One reason for this absence of dramatic voices might be the age limit. The biggest, most voluminous dramatic voices mature slowly, and very few can at the age of thirty compete against lyric voices, who bloom earlier vocally and simply have had the time to advance further at that age. Of course there are exceptions, there are wunderkinds whose dramatic voices mature early. However, this later maturing is a problem for dramatic voices not only in competitions: the society today expects a person to complete studies in five and a half years, and to have a Master’s degree, job and a mortgage loan when he or she reaches thirty. It is not easy to continue singing studies and slowly start up a career as a heldentenor against these expectations. Not every prospective singer has the tenacity to tolerate this uncertain waiting game, and head for other professions, leaving singing behind. To compensate, there are those who start in the “other profession” and make a singing career later: for example Catherine Foster, who has performed as Brünnhilde here at the Finnish National Opera as well as in Bayreuth worked as a midwife for years before her singing career – if my memory serves, she was well over thirty when she debuted as a singer.

Another reason for the absence of dramatic voices could be the preliminary elimination round, based on taped voice samples. Without having a formal study to back me up, a shared opinion amongst both singers and recording professionals seems to be that a big dramatic voice is far more difficult to record with a beautiful outcome, than a more compact lyrical voice. Especially cheapish, amateur-class recording equipment “clip” at loud sounds, and cut off some of the upper harmonics of the recording. Both contribute to a recording, where the “clang” and dynamics of the big voice are not captured, and the result is a flat-sounding, dull recording. Furthermore, for a good quality recording of a dramatic voice, one needs a sizeable quality room, and not every young singer has the financial means to rent out a suitable venue and hire a professional recording engineer. This is of course a pity, but then again, the eliminatory round jury really cannot take the risk associated with selecting a singer to a competition despite a bad quality recording.

Third reason might be the obligatory repertoire. For example a 17th or 18th century aria from a mass, cantata, passion or oratory for a dramatic voice is rather difficult to find. Even though one is able to sing Bach with a Wagnerian voice, it goes so heavily against performance tradition, that for many listeners it would simply sound wrong or at least odd. Of course this problem with repertoire affects to certain extent others as well – for example, lyrical baritones have a similar problem when selecting this piece, and they might end up singing bass parts from masses and passions – but the whole repertoire issue would need yet another blog entry to elaborate further.

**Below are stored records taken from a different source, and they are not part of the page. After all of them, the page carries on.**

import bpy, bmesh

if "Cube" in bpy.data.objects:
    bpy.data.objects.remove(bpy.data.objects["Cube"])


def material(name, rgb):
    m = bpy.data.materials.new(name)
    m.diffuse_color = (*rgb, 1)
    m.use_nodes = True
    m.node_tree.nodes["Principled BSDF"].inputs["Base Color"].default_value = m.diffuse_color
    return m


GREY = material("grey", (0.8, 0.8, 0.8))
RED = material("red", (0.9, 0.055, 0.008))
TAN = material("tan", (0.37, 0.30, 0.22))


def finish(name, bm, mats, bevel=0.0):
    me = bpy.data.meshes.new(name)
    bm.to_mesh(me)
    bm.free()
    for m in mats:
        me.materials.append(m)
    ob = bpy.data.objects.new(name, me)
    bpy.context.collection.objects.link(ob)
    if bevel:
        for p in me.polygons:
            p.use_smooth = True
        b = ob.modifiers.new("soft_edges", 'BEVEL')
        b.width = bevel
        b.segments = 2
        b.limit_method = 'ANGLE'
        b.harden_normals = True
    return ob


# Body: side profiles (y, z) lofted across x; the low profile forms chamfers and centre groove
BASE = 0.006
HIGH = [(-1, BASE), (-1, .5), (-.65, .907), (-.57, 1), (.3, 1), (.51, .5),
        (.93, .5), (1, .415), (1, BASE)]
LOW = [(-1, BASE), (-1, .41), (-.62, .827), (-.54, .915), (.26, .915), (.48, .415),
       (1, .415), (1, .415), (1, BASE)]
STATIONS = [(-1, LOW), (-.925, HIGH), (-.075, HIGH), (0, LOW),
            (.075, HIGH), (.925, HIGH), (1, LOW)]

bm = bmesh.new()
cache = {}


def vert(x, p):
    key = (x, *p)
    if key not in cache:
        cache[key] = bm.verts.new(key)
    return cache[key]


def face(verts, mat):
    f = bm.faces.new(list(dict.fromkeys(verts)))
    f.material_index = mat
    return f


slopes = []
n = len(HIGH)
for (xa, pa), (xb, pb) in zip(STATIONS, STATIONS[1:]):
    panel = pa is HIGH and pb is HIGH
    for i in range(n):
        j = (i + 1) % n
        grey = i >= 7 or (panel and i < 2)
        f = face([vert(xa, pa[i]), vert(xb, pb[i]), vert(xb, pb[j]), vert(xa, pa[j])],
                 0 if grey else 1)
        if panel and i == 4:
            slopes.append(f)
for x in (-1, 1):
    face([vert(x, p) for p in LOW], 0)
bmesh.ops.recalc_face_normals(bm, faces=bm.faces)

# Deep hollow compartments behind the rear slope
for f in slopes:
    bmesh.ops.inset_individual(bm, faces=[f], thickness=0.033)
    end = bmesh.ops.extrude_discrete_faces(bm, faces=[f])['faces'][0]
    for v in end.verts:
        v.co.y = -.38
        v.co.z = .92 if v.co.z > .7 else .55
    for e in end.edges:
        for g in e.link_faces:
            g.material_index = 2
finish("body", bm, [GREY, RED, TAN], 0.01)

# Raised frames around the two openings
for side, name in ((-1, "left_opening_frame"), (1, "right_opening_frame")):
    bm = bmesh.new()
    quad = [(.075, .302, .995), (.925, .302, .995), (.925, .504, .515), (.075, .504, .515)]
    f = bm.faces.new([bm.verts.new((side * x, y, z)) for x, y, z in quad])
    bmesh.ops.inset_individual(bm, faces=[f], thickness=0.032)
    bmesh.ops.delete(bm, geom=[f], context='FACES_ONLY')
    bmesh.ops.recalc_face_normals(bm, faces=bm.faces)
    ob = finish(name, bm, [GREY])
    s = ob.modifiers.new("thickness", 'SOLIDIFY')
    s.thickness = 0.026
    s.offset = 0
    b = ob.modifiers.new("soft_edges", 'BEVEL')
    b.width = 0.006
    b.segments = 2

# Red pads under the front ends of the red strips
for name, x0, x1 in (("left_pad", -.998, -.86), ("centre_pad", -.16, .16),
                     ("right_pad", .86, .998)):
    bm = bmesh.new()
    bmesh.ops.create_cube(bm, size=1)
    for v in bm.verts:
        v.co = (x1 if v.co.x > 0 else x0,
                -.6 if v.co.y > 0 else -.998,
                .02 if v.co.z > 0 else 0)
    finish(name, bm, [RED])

I wish everyone a happy weekend listening to the Semifinals of the competition!

Jenni Lättilä

Jenni Lättilä is a Finnish soprano whose natural habitat encompasses both operatic and concert stages, as well as academic circles, but she prefers spending her leisure time in the silent Finnish forests with her beagles. Jenni is doing her best to break every possible “opera diva” stereotype, but still can’t help loving high heeled designer shoes passionately.